the wiggle room I'd normally estimate for with a fixed-price quote. If we experience
bumps in the road or make lots of tweaks, the cost will go up.
This could work to your advantage, so please let me know if you'd prefer to
account for the project in this way before the work quoted for starts and I can then
maintain a record of the time spent and invoice accordingly. If you don't have a
credit account with me, you won't be able to do this.
Un-quoted time is accounted for in 15 minute increments, rounded to the nearest
quarter-hour. I have a minimum charge for projects of one hour unless the same work
is performed regularly.
Un-quoted costs can get out of hand if you or your colleagues don't fully
understand the basis upon which I charge for the work done and don't review project
reports as they are sent. It's your responsibility to manage your project's overall
budget and to bring any queries about costs in the project report to my attention
If the project extends over a longer period of time, we might agree to split the
costs of the work into a series of payments over time. If this is the case, the
payment schedule shown on the quotation will indicate when these payments are to be
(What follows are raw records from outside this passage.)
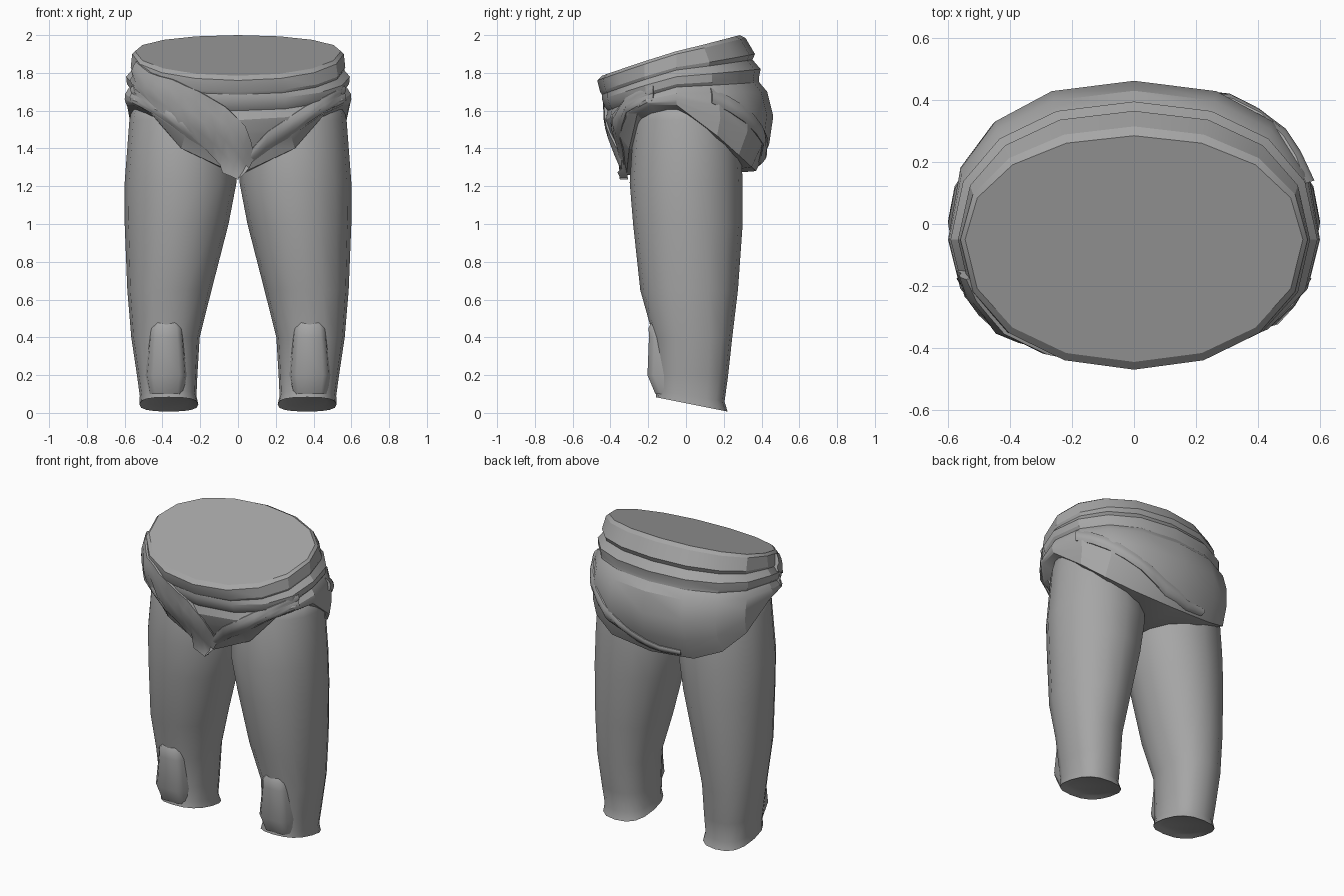
import bpy, bmesh, math
from mathutils import Vector
from mathutils.bvhtree import BVHTree

if "Cube" in bpy.data.objects:
    bpy.data.objects.remove(bpy.data.objects["Cube"])

cloth = bpy.data.materials.new("grey_cloth")
cloth.diffuse_color = (0.38, 0.38, 0.38, 1)
cloth.use_nodes = True
cloth.node_tree.nodes["Principled BSDF"].inputs["Base Color"].default_value = cloth.diffuse_color


def power(v, e):
    return math.copysign(abs(v) ** e, v)


def finish(name, bm, angle):
    bmesh.ops.recalc_face_normals(bm, faces=bm.faces)
    me = bpy.data.meshes.new(name)
    bm.to_mesh(me)
    bm.free()
    me.materials.append(cloth)
    me.shade_smooth()
    me.set_sharp_from_angle(angle=math.radians(angle))
    ob = bpy.data.objects.new(name, me)
    bpy.context.collection.objects.link(ob)
    return ob


def loft(bm, rings, cap_start=True, cap_end=True):
    """Bridge closed rings of points, optionally capping the ends."""
    loops = [[bm.verts.new(p) for p in r] for r in rings]
    n = len(loops[0])
    for a, b in zip(loops, loops[1:]):
        for i in range(n):
            j = (i + 1) % n
            bm.faces.new((a[i], a[j], b[j], b[i]))
    if cap_start:
        bm.faces.new(loops[0])
    if cap_end:
        bm.faces.new(loops[-1])
    return loops


# Hip wrap: folded rings, each with its own front, side and back height
# half width, front y, back y, z front, z side, z back, front curve, back curve, roundness
HIP = [
    (.545, -.445, .285, 1.785, 1.915, 2.000, 1.0, 1.0, .95),
    (.560, -.470, .315, 1.760, 1.900, 1.985, 1.0, 1.0, .95),
    (.568, -.455, .365, 1.700, 1.830, 1.900, 1.0, 1.0, .90),
    (.562, -.445, .352, 1.685, 1.815, 1.870, 1.0, 1.0, .90),
    (.592, -.445, .395, 1.660, 1.780, 1.820, 1.0, 1.0, .90),
    (.588, -.430, .385, 1.620, 1.740, 1.770, 1.0, 1.0, .88),
    (.575, -.415, .388, 1.600, 1.725, 1.750, 1.0, 1.0, .87),
    (.597, -.425, .430, 1.550, 1.690, 1.700, 1.5, 1.0, .87),
    (.600, -.405, .462, 1.480, 1.660, 1.570, 2.5, 1.1, .85),
    (.596, -.370, .440, 1.400, 1.645, 1.420, 4.0, 1.0, .78),
    (.588, -.315, .370, 1.260, 1.630, 1.280, 6.0, 0.8, .70),
]
YC = -0.05


def hip_ring(spec, n=16):
    rx, yf, yb, zf, zs, zb, pf, pb, e = spec
    pts = []
    for k in range(n):
        t = 2 * math.pi * k / n
        c, s = math.cos(t), math.sin(t)
        if abs(c) < 1e-6:
            c = 0.0
        y = YC + power(c, e) * ((yf - YC) if c > 0 else -(yb - YC))
        z = zs + abs(c) ** (pf if c > 0 else pb) * ((zf if c > 0 else zb) - zs)
        pts.append((rx * power(s, e), y, z))
    return pts


bm = bmesh.new()
loops = loft(bm, [hip_ring(s) for s in HIP], False, False)
wall = BVHTree.FromBMesh(bm)
bm.faces.new(loops[0])
crotch = bm.verts.new((0, 0, 1.25))
hem = loops[-1]
for i in range(len(hem)):
    bm.faces.new((hem[i], hem[(i + 1) % len(hem)], crotch))
finish("hip_wrap", bm, 25)


# Cloth bands laid over the hip wrap
def on_wall(x, z, back, lift):
    depth = math.sqrt(max(0.02, 1 - (x / 0.6) ** 2))
    d = Vector((x, depth * (0.45 if back else -0.4), 0)).normalized()
    axis = Vector((0, YC, z))
    hit = wall.ray_cast(axis + d * 1.0, -d, 0.8)[0]
    if hit is None:
        hit = wall.find_nearest(axis + d * 0.5)[0]
    return Vector((hit.x, hit.y, z)) + d * lift


def band(name, stations, back=False, lift=0.014):
    """Stations give x, z of the upper edge and x, z of the lower edge."""
    bm = bmesh.new()
    rings = []
    for a, b in zip(stations, stations[1:] + stations[-1:]):
        for f in ((0, .5) if a is not b else (0,)):
            xu, zu, xl, zl = [p + (q - p) * f for p, q in zip(a, b)]
            mids = [on_wall(xu + (xl - xu) * g, zu + (zl - zu) * g, back,
                            lift + .012 * math.sin(math.pi * g)) for g in (0, .25, .5, .75, 1)]
            rings.append([on_wall(xu, zu, back, -.03)] + mids + [on_wall(xl, zl, back, -.03)])
    loft(bm, rings)
    return finish(name, bm, 45)


band("front_sash", [
    (-.565, 1.86, -.58, 1.76), (-.47, 1.80, -.49, 1.67), (-.34, 1.765, -.38, 1.57),
    (-.20, 1.70, -.28, 1.47), (-.07, 1.62, -.18, 1.36), (.04, 1.52, -.09, 1.27),
    (.09, 1.42, -.02, 1.235), (.11, 1.34, .05, 1.25)], lift=.012)
band("right_front_fold", [
    (.57, 1.73, .57, 1.655), (.45, 1.67, .45, 1.59), (.30, 1.58, .30, 1.45),
    (.18, 1.49, .18, 1.37), (.08, 1.38, .08, 1.31)], lift=.006)
band("left_front_fold", [
    (-.57, 1.73, -.57, 1.655), (-.45, 1.67, -.45, 1.59),
    (-.30, 1.57, -.30, 1.45), (-.20, 1.47, -.18, 1.37)], lift=.004)
band("back_sash", [
    (.55, 1.72, .55, 1.64), (.44, 1.64, .42, 1.54), (.28, 1.52, .25, 1.42),
    (.10, 1.41, .08, 1.33), (-.08, 1.35, -.10, 1.30), (-.22, 1.35, -.22, 1.31)],
    back=True, lift=.008)

# Trouser legs: z, inner x, outer x, front y, back y, slope, roundness
LEG = [
    (1.66, .06, .550, -.235, .250, 0, 1),
    (1.55, .02, .575, -.275, .285, 0, 1),
    (1.22, .008, .600, -.298, .300, 0, 1),
    (1.00, .050, .600, -.280, .300, 0, 1),
    (.65, .140, .586, -.242, .275, 0, .95),
    (.40, .203, .565, -.172, .245, 0, .88),
    (.20, .215, .535, -.160, .222, .01, .82),
    (.09, .220, .520, -.155, .204, .03, .8),
    (.045, .210, .522, -.160, .220, .038, .78),
    (.055, .235, .495, -.125, .185, .035, .8),
    (.062, .260, .470, -.095, .150, .03, .8),
]
# Knee pads: z, half width, front y
KNEE = [(.49, .060, -.180), (.45, .080, -.198), (.40, .084, -.196),
        (.20, .100, -.204), (.10, .085, -.162)]

for side, word in ((-1, "left"), (1, "right")):
    bm = bmesh.new()
    rings = []
    for z, xi, xo, yf, yb, slope, e in LEG:
        ring = []
        for k in range(16):
            t = 2 * math.pi * k / 16
            c, s = power(math.cos(t), e), power(math.sin(t), e)
            ring.append((side * ((xi + xo) / 2 + s * (xo - xi) / 2),
                         (yf + yb) / 2 - c * (yb - yf) / 2, z + slope * c))
        rings.append(ring)
    loft(bm, rings)
    finish(word + "_leg", bm, 100)

    bm = bmesh.new()
    cx = side * 0.38
    loft(bm, [[(cx - w - .015, -.08, z), (cx - w, yf + .03, z), (cx - w * .7, yf, z),
               (cx + w * .7, yf, z), (cx + w, yf + .03, z), (cx + w + .015, -.08, z)]
              for z, w, yf in KNEE])
    finish(word + "_knee_pad", bm, 55)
made during the life-cycle of the project.
A full list of terms and conditions for working on your project is available to
read - see Terms of Business
All quotations are prepared with a subset of these terms relevant to the work
about to be started. I did this to limit the amount of terms you might be asked to
read, but you will be bound by all of the the terms as they become applicable.
These terms form the basis of a contract between us, so it's important that you
read them. You'll be asked to approve at least one quotation for work before I can
start working on your project.
If the project substantially changes, then terms not shown in an earlier quotation
may become relevant. I'll either re-send the original quotation with any new clauses,
or a new quotation with terms covering the entire project.
The contract between us has to be fair both ways. If there is a specific clause
that you would like included in our contract, or you need to make changes to an
existing clause, please let me know.
New clients, and those who prefer to pay up-front for the work being done, do not
have a credit account. I'll prepare a quotation and a contract we both agree upon and
then issue a proforma invoice for payment before work starts.
A credit account is a precious thing. If you're an established client then I may
offer you a credit account.The decision is based on several factors:
- how well I know and trust your business
- any requirements to fit in with your organisation's payment routines
- references from your other suppliers
- no late fees for previous account payments (see Credit Management)
If you have a credit account, you'll have 30 days to pay an invoice - plenty
of time to do the paperwork at your end. I'll normally issue an invoice at the end of
a project rather than before it starts, so you'll have a lot of time to anticipate
and plan for this payment.If you need more time to process a payment, I'll send a
proforma invoice in advance for your accountant. If you need it just ask.
If you can pay me straight away we'll soon become best friends and I'll want to
turn other clients down to work on your projects. It's also good karma!
If you think that you might not be able to make payment by the date highlighted in
red on the invoice, then it's no problem, these thing happen sometimes. But please
contact me before the due date to agree an alternative date,
otherwise I'll worry about you.
Automatic reminders about unpaid invoices are sent via email to the
person you nominate to deal with payment of my invoices. These reminders are sent
starting on the due date and continuing daily until payment is received, you let me know that payment has been made via BACS, or I
agree to a later due date.
What happens after the due date is detailed in my Credit Management policy. I'm likely to withdraw
the credit account from you if we go through all the steps involved, as I would if
you repeatedly overshoot the invoice due date.
As a final thought, please remember that I'm not a large company and I can't
support your organisation's cashflow. Think of me as a casual employee and need to
be paid when the work is done, rather than weeks afterwards.